**WHAT THE TASK ASKS**
In the entries below, find the line containing "return loft(name, [[(x, y, z)". Copy it and all lines after it, exactly, through the end.

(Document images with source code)
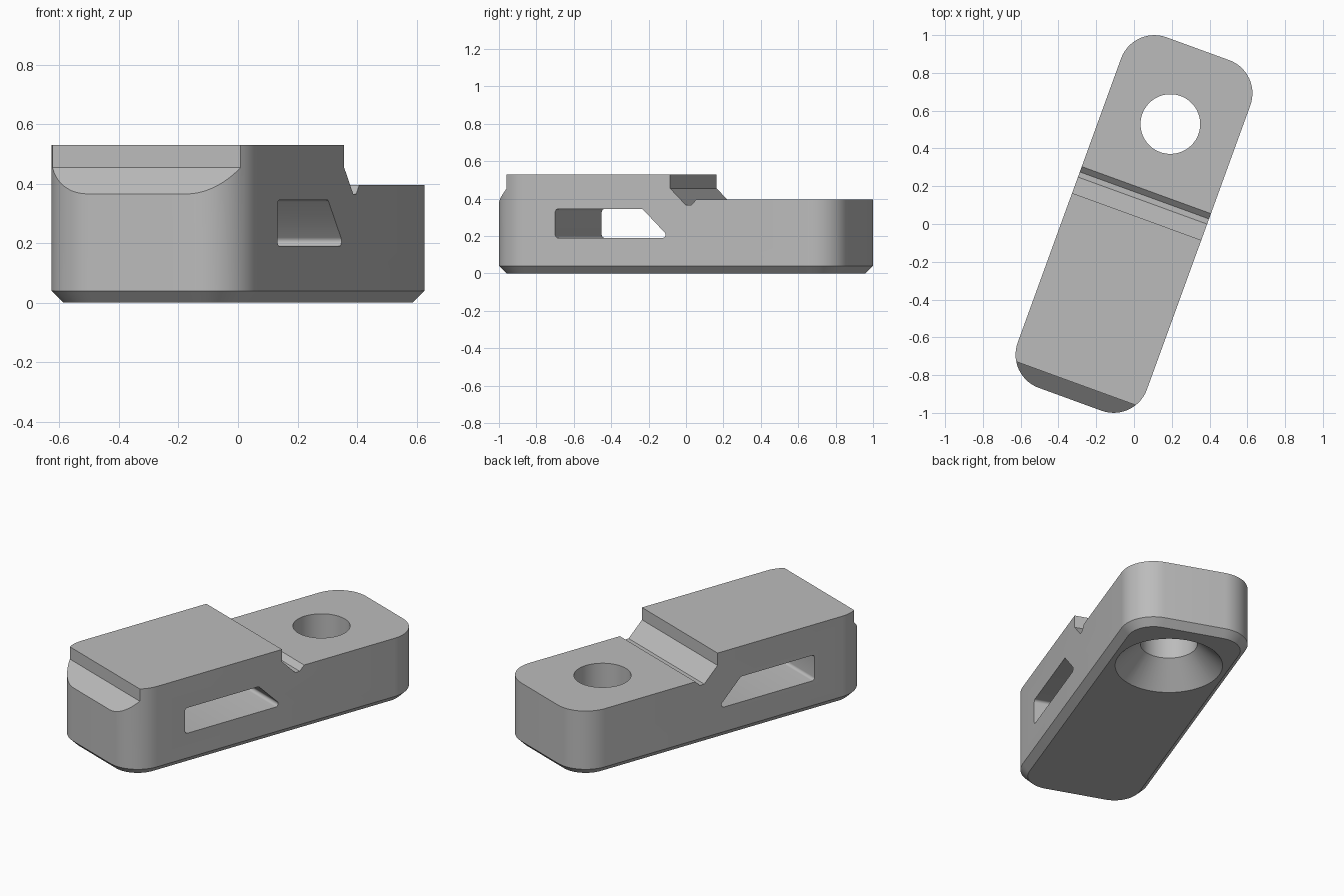
import bpy, bmesh, math
from mathutils import Matrix, Vector

if "Cube" in bpy.data.objects:
    bpy.data.objects.remove(bpy.data.objects["Cube"], do_unlink=True)

HALF_W, HALF_L, CORNER, CHAMFER = 0.364, 0.9875, 0.187, 0.04
TOP = 0.53
TURN = Matrix.Rotation(math.radians(-20), 4, "Z")

grey = bpy.data.materials.new("plain_grey")
grey.use_nodes = True
colour = (0.5, 0.5, 0.5, 1)
grey.diffuse_color = colour
grey.node_tree.nodes["Principled BSDF"].inputs["Base Color"].default_value = colour


def fillet(corners, radius, steps):
    """Round every corner of a convex counter-clockwise polygon."""
    pts, n = [], len(corners)
    for i in range(n):
        p = Vector(corners[i])
        a = (Vector(corners[i - 1]) - p).normalized()
        b = (Vector(corners[(i + 1) % n]) - p).normalized()
        half = a.angle(b) / 2
        centre = p + (a + b).normalized() * radius / math.sin(half)
        start = p + a * radius / math.tan(half) - centre
        sweep = math.pi - 2 * half
        for k in range(steps + 1):
            t = sweep * k / steps
            c, s = math.cos(t), math.sin(t)
            pts.append(centre + Vector((start.x * c - start.y * s,
                                        start.x * s + start.y * c)))
    return pts


def loft(name, rings):
    """Solid skinned through matching rings of points, capped at both ends."""
    bm = bmesh.new()
    loops = [[bm.verts.new(p) for p in ring] for ring in rings]
    n = len(loops[0])
    for low, high in zip(loops, loops[1:]):
        for i in range(n):
            j = (i + 1) % n
            bm.faces.new((low[i], low[j], high[j], high[i]))
    bm.faces.new(loops[0][::-1])
    bm.faces.new(loops[-1])
    bmesh.ops.recalc_face_normals(bm, faces=bm.faces)
    bm.transform(TURN)
    mesh = bpy.data.meshes.new(name)
    bm.to_mesh(mesh)
    bm.free()
    mesh.materials.append(grey)
    obj = bpy.data.objects.new(name, mesh)
    bpy.context.collection.objects.link(obj)
    return obj


def across(name, profile):
    """Cutter with a (length, height) profile running across the width."""
    return loft(name, [[(x, y, z) for y, z in profile] for x in (-1, 1)])


def outline(inset, z):
    w, l = HALF_W - inset, HALF_L - inset
    pts = fillet([(-w, -l), (w, -l), (w, l), (-w, l)], CORNER - inset, 14)
    return [(p.x, p.y, z) for p in pts]


def circle(radius, z, y=0.563, n=64):
    return [(radius * math.cos(math.tau * i / n),
             y + radius * math.sin(math.tau * i / n), z) for i in range(n)]


# Rounded block with a chamfered foot
body = loft("clamp_body", [outline(CHAMFER, 0), outline(0, CHAMFER), outline(0, TOP)])

cutters = [
    # Lowered rear deck, groove and sloped step
    across("deck_cutter", [(0.042, 0.7), (0.042, 0.455), (0.132, 0.365),
                           (0.161, 0.365), (0.191, 0.395), (1.2, 0.395), (1.2, 0.7)]),
    # Front lip with a 45 degree slope
    across("lip_cutter", [(-0.898, 0.7), (-0.898, 0.455), (-1.098, 0.255), (-1.098, 0.7)]),
    # Side window with one slanted end
    across("window_cutter", fillet([(-0.612, 0.19), (0.04, 0.19),
                                    (-0.115, 0.345), (-0.612, 0.345)], 0.017, 6)),
    # Bolt hole, countersunk from below
    loft("bolt_hole_cutter", [circle(0.317, -0.02), circle(0.158, 0.139), circle(0.158, 0.7)]),
]

bpy.context.view_layer.objects.active = body
for cutter in cutters:
    cutter.hide_render = True
    mod = body.modifiers.new(cutter.name, "BOOLEAN")
    mod.operation = "DIFFERENCE"
    mod.solver = "EXACT"
    mod.object = cutter
    bpy.ops.object.modifier_apply(modifier=mod.name)
    bpy.data.objects.remove(cutter, do_unlink=True)

bpy.ops.object.select_all(action="DESELECT")
body.select_set(True)
bpy.ops.object.shade_smooth_by_angle(angle=math.radians(30))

**COMPLETED TASK**
    return loft(name, [[(x, y, z) for y, z in profile] for x in (-1, 1)])


def outline(inset, z):
    w, l = HALF_W - inset, HALF_L - inset
    pts = fillet([(-w, -l), (w, -l), (w, l), (-w, l)], CORNER - inset, 14)
    return [(p.x, p.y, z) for p in pts]


def circle(radius, z, y=0.563, n=64):
    return [(radius * math.cos(math.tau * i / n),
             y + radius * math.sin(math.tau * i / n), z) for i in range(n)]


# Rounded block with a chamfered foot
body = loft("clamp_body", [outline(CHAMFER, 0), outline(0, CHAMFER), outline(0, TOP)])

cutters = [
    # Lowered rear deck, groove and sloped step
    across("deck_cutter", [(0.042, 0.7), (0.042, 0.455), (0.132, 0.365),
                           (0.161, 0.365), (0.191, 0.395), (1.2, 0.395), (1.2, 0.7)]),
    # Front lip with a 45 degree slope
    across("lip_cutter", [(-0.898, 0.7), (-0.898, 0.455), (-1.098, 0.255), (-1.098, 0.7)]),
    # Side window with one slanted end
    across("window_cutter", fillet([(-0.612, 0.19), (0.04, 0.19),
                                    (-0.115, 0.345), (-0.612, 0.345)], 0.017, 6)),
    # Bolt hole, countersunk from below
    loft("bolt_hole_cutter", [circle(0.317, -0.02), circle(0.158, 0.139), circle(0.158, 0.7)]),
]

bpy.context.view_layer.objects.active = body
for cutter in cutters:
    cutter.hide_render = True
    mod = body.modifiers.new(cutter.name, "BOOLEAN")
    mod.operation = "DIFFERENCE"
    mod.solver = "EXACT"
    mod.object = cutter
    bpy.ops.object.modifier_apply(modifier=mod.name)
    bpy.data.objects.remove(cutter, do_unlink=True)

bpy.ops.object.select_all(action="DESELECT")
body.select_set(True)
bpy.ops.object.shade_smooth_by_angle(angle=math.radians(30))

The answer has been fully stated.